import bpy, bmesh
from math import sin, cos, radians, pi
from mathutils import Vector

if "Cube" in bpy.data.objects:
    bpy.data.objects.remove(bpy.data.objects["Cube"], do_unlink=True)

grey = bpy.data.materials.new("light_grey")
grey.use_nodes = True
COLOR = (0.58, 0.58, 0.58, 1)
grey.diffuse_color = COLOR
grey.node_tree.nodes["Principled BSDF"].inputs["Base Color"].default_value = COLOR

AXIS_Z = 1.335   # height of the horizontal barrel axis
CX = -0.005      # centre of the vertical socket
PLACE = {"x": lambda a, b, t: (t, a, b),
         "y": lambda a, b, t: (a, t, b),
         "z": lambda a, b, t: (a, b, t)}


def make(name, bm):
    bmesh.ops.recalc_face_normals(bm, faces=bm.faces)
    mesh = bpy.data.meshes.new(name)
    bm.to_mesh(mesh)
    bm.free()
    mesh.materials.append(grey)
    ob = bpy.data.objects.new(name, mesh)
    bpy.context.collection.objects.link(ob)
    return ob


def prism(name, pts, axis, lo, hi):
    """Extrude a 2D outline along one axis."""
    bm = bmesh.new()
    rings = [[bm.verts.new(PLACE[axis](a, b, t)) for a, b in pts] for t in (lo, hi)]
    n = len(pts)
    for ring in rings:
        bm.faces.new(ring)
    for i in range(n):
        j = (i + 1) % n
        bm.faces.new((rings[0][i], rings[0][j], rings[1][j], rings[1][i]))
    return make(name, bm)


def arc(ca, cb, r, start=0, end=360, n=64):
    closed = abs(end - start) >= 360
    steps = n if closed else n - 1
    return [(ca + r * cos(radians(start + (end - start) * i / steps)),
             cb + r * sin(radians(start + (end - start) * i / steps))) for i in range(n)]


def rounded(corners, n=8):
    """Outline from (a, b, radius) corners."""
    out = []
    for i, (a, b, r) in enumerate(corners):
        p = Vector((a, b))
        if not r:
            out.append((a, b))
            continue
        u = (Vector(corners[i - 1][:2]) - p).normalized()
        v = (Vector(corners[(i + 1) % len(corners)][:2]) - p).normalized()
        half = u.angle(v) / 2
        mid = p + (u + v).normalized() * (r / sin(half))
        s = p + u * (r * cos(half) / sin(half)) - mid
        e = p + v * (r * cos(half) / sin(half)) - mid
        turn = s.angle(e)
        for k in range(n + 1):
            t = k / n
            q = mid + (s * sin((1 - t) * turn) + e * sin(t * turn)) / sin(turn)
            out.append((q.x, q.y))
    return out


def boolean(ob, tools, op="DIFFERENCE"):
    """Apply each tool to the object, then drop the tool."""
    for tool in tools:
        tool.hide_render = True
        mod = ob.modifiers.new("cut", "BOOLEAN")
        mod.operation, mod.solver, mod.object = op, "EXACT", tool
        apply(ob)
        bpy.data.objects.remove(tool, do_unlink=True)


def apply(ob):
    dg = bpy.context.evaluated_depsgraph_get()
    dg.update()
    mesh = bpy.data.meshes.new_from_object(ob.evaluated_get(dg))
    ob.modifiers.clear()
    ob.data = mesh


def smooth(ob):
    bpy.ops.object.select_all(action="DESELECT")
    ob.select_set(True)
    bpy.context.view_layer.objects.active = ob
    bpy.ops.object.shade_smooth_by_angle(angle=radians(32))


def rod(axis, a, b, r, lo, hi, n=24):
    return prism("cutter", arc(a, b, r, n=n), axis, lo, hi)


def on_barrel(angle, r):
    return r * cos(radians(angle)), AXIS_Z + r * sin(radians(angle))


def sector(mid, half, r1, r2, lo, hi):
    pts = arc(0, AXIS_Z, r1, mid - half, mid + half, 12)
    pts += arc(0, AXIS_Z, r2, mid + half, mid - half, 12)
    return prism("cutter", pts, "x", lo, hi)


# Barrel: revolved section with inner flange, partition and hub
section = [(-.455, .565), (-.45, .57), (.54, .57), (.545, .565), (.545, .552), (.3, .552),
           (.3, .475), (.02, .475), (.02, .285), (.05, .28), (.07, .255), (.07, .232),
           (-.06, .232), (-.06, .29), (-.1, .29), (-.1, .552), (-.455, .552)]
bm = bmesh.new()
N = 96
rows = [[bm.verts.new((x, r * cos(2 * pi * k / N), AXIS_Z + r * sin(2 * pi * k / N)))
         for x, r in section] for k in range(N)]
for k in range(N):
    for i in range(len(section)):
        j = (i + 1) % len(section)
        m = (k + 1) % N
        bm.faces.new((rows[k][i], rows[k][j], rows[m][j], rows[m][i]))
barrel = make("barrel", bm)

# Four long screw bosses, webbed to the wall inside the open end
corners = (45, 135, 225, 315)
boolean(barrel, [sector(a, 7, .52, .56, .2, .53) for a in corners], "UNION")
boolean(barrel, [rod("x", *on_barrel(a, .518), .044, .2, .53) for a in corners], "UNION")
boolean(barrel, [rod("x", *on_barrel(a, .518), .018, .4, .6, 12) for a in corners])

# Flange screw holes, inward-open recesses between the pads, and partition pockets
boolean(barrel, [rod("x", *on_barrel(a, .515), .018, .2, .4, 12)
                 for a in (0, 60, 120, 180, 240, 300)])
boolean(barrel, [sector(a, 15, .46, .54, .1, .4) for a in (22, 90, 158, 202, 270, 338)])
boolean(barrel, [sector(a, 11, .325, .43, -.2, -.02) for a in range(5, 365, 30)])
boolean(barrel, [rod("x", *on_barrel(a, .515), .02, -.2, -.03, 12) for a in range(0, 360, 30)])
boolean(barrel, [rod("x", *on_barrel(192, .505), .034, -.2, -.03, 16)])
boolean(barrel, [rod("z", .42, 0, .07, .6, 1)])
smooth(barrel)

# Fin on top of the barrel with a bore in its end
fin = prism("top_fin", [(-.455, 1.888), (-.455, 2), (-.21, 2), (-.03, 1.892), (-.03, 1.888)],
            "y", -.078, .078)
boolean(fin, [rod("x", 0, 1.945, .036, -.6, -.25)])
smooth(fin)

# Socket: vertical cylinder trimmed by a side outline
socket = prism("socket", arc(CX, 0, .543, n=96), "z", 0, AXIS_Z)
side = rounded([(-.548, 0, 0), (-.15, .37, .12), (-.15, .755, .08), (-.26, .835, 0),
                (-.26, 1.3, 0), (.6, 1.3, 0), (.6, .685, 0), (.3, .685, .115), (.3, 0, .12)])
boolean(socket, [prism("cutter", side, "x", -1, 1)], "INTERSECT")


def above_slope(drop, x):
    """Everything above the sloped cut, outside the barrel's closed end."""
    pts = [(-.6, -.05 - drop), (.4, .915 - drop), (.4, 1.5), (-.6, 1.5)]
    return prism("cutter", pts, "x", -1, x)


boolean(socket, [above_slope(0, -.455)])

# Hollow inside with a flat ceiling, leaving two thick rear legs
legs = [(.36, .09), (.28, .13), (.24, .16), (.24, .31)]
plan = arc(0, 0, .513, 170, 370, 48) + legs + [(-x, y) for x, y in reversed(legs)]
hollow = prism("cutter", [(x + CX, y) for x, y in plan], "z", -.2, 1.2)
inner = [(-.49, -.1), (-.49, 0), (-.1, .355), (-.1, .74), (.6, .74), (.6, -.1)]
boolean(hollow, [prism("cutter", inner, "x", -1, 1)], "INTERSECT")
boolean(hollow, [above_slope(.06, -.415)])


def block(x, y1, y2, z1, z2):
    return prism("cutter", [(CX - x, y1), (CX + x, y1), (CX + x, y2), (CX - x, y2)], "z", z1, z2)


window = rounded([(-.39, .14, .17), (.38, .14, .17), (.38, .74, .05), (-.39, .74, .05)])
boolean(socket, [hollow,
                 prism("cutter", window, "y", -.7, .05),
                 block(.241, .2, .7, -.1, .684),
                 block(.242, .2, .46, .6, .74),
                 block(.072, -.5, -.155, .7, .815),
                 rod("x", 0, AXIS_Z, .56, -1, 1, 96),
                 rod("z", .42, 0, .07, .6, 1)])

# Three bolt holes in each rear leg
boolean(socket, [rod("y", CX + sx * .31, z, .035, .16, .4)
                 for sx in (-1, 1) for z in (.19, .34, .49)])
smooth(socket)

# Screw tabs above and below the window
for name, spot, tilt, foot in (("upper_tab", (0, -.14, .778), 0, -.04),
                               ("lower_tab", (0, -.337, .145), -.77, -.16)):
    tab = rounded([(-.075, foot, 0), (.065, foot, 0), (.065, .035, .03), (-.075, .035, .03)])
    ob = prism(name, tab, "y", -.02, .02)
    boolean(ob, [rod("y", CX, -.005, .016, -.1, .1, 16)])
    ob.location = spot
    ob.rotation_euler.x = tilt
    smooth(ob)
++++++++
**TASK REQUIREMENTS:** An exact, complete copy of the lines above from the one with "boolean(barrel, [sector(a, 11, .325, .43, -.2, -.02)" through the one with "legs = [(.36, .09), (.28, .13), (.24, .16), (.24, .31)]" is the whole answer.

**ANSWER TO THE EXERCISE:**
boolean(barrel, [sector(a, 11, .325, .43, -.2, -.02) for a in range(5, 365, 30)])
boolean(barrel, [rod("x", *on_barrel(a, .515), .02, -.2, -.03, 12) for a in range(0, 360, 30)])
boolean(barrel, [rod("x", *on_barrel(192, .505), .034, -.2, -.03, 16)])
boolean(barrel, [rod("z", .42, 0, .07, .6, 1)])
smooth(barrel)

# Fin on top of the barrel with a bore in its end
fin = prism("top_fin", [(-.455, 1.888), (-.455, 2), (-.21, 2), (-.03, 1.892), (-.03, 1.888)],
            "y", -.078, .078)
boolean(fin, [rod("x", 0, 1.945, .036, -.6, -.25)])
smooth(fin)

# Socket: vertical cylinder trimmed by a side outline
socket = prism("socket", arc(CX, 0, .543, n=96), "z", 0, AXIS_Z)
side = rounded([(-.548, 0, 0), (-.15, .37, .12), (-.15, .755, .08), (-.26, .835, 0),
                (-.26, 1.3, 0), (.6, 1.3, 0), (.6, .685, 0), (.3, .685, .115), (.3, 0, .12)])
boolean(socket, [prism("cutter", side, "x", -1, 1)], "INTERSECT")


def above_slope(drop, x):
    """Everything above the sloped cut, outside the barrel's closed end."""
    pts = [(-.6, -.05 - drop), (.4, .915 - drop), (.4, 1.5), (-.6, 1.5)]
    return prism("cutter", pts, "x", -1, x)


boolean(socket, [above_slope(0, -.455)])

# Hollow inside with a flat ceiling, leaving two thick rear legs
legs = [(.36, .09), (.28, .13), (.24, .16), (.24, .31)]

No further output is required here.